By Andrea Hopkins
OTTAWA (Reuters) – The housing boom in Canada’s hottest cities has spilled over into the suburbs, where builders say they are working as fast as they can to meet soaring demand and get homes to market before a much-feared housing bust.
With the supply of existing homes at a six-year low and the average price up 11.2 percent from a year ago, according to data released on Friday, new developments have become the next frontier in a what some fear is a housing bubble.
Canadian new home prices rose 0.7 percent in May, the largest monthly increase since 2007, Statistics Canada said on Thursday.
Builders with decades of experience say they have not seen anything like it, and are eager to build while the boom lasts.

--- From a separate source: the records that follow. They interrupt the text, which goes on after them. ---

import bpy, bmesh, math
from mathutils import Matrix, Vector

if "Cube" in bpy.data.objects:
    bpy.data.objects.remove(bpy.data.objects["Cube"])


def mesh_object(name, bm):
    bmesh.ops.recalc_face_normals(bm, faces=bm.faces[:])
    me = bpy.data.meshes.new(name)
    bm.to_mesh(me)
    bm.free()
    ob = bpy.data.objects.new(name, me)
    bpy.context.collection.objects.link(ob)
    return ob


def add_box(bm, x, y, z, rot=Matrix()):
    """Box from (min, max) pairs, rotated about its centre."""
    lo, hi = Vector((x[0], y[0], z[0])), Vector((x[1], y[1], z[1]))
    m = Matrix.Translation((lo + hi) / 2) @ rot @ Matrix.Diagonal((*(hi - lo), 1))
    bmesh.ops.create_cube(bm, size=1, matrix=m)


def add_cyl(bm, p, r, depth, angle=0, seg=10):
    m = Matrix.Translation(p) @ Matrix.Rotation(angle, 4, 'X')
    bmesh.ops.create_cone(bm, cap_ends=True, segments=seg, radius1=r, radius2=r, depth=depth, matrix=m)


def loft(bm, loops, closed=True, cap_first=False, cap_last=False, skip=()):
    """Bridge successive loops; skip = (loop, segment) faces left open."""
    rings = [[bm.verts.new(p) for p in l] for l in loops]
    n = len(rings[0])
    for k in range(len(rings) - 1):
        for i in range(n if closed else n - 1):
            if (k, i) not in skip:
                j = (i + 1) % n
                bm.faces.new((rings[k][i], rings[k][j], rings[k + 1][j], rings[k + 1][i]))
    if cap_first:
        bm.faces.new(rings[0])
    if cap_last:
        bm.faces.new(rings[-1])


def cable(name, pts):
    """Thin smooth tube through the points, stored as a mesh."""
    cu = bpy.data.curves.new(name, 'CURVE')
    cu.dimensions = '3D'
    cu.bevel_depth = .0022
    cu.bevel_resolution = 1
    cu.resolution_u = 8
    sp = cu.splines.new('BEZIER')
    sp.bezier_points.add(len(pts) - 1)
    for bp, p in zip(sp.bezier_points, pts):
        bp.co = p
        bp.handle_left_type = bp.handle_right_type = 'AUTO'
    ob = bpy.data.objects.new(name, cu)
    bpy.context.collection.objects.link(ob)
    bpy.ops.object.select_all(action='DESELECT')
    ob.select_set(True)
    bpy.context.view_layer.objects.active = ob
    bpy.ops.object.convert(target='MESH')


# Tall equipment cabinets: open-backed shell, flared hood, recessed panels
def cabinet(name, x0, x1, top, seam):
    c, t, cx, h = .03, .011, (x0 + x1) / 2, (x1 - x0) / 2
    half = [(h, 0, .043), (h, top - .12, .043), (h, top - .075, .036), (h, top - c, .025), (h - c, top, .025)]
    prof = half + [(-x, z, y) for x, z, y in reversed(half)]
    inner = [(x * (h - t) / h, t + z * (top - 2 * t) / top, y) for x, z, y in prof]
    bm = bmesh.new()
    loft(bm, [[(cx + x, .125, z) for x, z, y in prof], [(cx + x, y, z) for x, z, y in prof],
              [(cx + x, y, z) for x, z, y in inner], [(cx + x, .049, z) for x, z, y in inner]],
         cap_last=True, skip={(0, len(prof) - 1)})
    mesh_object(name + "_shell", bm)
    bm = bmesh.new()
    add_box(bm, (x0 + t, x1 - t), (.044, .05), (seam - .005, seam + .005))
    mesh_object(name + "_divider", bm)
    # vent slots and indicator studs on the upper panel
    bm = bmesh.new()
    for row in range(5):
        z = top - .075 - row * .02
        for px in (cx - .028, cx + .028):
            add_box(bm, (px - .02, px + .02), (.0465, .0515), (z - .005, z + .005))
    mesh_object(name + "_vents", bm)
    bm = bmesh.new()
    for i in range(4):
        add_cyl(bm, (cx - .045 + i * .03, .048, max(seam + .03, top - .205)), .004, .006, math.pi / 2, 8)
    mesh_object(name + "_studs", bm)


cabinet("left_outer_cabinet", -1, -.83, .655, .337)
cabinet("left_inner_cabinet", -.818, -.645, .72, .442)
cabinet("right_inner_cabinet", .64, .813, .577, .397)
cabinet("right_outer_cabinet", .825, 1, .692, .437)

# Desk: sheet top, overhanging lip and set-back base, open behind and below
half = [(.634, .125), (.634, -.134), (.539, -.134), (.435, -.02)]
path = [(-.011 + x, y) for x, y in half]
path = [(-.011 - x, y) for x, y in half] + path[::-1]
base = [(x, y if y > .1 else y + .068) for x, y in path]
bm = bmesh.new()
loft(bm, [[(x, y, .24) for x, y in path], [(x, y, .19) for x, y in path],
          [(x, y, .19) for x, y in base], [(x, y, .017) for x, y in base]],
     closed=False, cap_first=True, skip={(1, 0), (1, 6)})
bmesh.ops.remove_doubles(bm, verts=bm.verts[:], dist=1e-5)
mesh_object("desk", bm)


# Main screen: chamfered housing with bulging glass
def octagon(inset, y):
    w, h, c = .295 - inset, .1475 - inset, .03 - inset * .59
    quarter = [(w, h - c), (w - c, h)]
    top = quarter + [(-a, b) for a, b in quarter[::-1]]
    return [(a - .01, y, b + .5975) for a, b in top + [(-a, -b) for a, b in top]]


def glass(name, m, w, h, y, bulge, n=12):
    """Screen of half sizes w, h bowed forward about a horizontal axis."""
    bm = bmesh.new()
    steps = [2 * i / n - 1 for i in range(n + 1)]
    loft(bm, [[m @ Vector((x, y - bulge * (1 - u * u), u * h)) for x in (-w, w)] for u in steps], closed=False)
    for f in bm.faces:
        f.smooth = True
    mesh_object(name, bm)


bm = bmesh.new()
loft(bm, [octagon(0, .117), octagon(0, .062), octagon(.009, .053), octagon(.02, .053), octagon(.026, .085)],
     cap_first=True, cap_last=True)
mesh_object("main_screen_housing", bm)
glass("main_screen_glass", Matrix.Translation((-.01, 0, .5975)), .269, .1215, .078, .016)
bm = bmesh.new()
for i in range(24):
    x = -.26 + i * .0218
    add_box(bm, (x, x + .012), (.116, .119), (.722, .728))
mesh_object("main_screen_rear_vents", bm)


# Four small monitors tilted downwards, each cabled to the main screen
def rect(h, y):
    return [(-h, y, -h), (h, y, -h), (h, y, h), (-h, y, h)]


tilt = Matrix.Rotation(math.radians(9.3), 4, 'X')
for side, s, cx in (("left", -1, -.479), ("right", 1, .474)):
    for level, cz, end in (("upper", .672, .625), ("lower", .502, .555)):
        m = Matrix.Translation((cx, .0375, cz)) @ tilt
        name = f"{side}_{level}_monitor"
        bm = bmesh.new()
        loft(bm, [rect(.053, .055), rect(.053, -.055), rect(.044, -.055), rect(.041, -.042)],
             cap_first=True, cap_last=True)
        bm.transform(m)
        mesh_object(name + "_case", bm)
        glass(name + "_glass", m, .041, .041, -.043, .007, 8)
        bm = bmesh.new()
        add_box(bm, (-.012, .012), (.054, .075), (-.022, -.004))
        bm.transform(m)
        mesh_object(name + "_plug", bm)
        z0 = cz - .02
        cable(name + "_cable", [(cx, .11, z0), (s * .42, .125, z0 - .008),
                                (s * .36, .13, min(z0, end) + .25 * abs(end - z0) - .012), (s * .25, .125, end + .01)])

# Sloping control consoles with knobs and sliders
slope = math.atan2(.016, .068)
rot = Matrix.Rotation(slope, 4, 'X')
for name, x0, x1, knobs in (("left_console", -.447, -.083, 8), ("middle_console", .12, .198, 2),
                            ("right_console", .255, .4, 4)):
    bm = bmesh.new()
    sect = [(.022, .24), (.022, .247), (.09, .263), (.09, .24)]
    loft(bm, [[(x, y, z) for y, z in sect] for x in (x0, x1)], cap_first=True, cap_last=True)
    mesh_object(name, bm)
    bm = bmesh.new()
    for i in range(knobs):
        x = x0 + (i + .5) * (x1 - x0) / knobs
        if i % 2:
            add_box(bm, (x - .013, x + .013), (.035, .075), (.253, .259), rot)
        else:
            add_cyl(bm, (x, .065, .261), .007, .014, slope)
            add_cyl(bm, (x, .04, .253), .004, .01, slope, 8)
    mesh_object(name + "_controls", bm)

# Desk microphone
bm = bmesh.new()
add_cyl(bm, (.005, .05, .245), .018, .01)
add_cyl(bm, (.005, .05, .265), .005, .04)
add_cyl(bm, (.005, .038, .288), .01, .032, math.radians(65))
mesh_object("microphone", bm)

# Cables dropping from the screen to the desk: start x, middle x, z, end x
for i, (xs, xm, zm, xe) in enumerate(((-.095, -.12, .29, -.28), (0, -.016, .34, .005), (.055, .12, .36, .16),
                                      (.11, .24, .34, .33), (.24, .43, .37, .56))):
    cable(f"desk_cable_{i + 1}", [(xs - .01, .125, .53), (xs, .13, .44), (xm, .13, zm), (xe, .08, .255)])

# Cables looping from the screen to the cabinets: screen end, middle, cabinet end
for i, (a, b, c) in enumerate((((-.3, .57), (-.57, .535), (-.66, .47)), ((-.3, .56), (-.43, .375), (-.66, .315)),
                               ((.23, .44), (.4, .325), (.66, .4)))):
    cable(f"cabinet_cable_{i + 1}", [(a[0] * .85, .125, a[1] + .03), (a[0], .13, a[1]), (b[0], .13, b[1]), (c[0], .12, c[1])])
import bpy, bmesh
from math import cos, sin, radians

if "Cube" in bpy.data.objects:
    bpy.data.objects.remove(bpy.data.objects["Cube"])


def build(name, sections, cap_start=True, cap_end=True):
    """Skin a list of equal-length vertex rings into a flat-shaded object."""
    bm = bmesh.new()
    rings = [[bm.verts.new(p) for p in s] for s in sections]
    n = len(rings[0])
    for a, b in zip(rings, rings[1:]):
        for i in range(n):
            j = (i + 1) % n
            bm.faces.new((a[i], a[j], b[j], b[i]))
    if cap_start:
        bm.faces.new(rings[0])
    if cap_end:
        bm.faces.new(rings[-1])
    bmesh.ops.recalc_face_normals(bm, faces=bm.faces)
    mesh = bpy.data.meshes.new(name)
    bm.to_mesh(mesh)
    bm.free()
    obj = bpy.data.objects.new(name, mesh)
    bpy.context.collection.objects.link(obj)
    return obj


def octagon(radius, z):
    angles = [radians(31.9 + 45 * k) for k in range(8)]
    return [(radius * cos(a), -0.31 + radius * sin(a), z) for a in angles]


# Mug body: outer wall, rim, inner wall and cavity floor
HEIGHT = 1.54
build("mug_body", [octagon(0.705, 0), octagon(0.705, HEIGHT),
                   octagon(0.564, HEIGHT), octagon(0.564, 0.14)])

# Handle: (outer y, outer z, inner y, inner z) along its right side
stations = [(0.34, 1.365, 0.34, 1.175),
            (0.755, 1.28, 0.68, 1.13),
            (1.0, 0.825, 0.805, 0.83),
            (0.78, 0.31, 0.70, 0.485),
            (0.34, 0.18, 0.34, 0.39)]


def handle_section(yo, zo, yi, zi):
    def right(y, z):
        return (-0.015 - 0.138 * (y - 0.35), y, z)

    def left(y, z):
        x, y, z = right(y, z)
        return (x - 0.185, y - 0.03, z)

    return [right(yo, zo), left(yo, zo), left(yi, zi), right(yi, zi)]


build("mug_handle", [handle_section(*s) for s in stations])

“It’s definitely ‘Build as quickly as possible and get your pre-sales out,'” said Robert de Wit, chief executive of the Greater Vancouver Home Builders’ Association.
But with land prices rising as quickly as home prices, builders are paying a lot of money now for land that may not have a house on it to sell for two years.
“They are gambling. They are taking a calculated risk. They are buying the land at prices that anticipate future prices going up,” de Wit said.
Builders say it is a challenge to find enough skilled tradespeople to do the work, while entire developments sell out within days of being advertised – months before construction even begins.
“It’s scary to try to figure out what’s going on with the marketplace,” said Heather Weeks, marketing manager at Rosehaven Homes, which builds in the outskirts of Toronto.
“People are still in a bit of panic trying to get in a house, even knowing the prices are constantly going up. I thought we would have hit a ceiling by now, but apparently we haven’t. It’s worrisome.”
Fears of a Canadian housing bubble have risen amid double-digit price increases in Toronto and Vancouver, the two largest markets, even as other markets have cooled.
Tony Mauro, co-president of Fairgate Homes, a family-run builder near Toronto, said he wishes he had a crystal ball to help him gauge when the boom will end – as he believes it will.
“I don’t see it being sustained,” said Mauro. “(I’m just) being cautious. You don’t stick your neck out, you make sure you’re not taking on too much, so that if the market turns down or sales stop, you’re not going to be out of business.”
(Reporting by Andrea Hopkins; Editing by Marguerita Choy)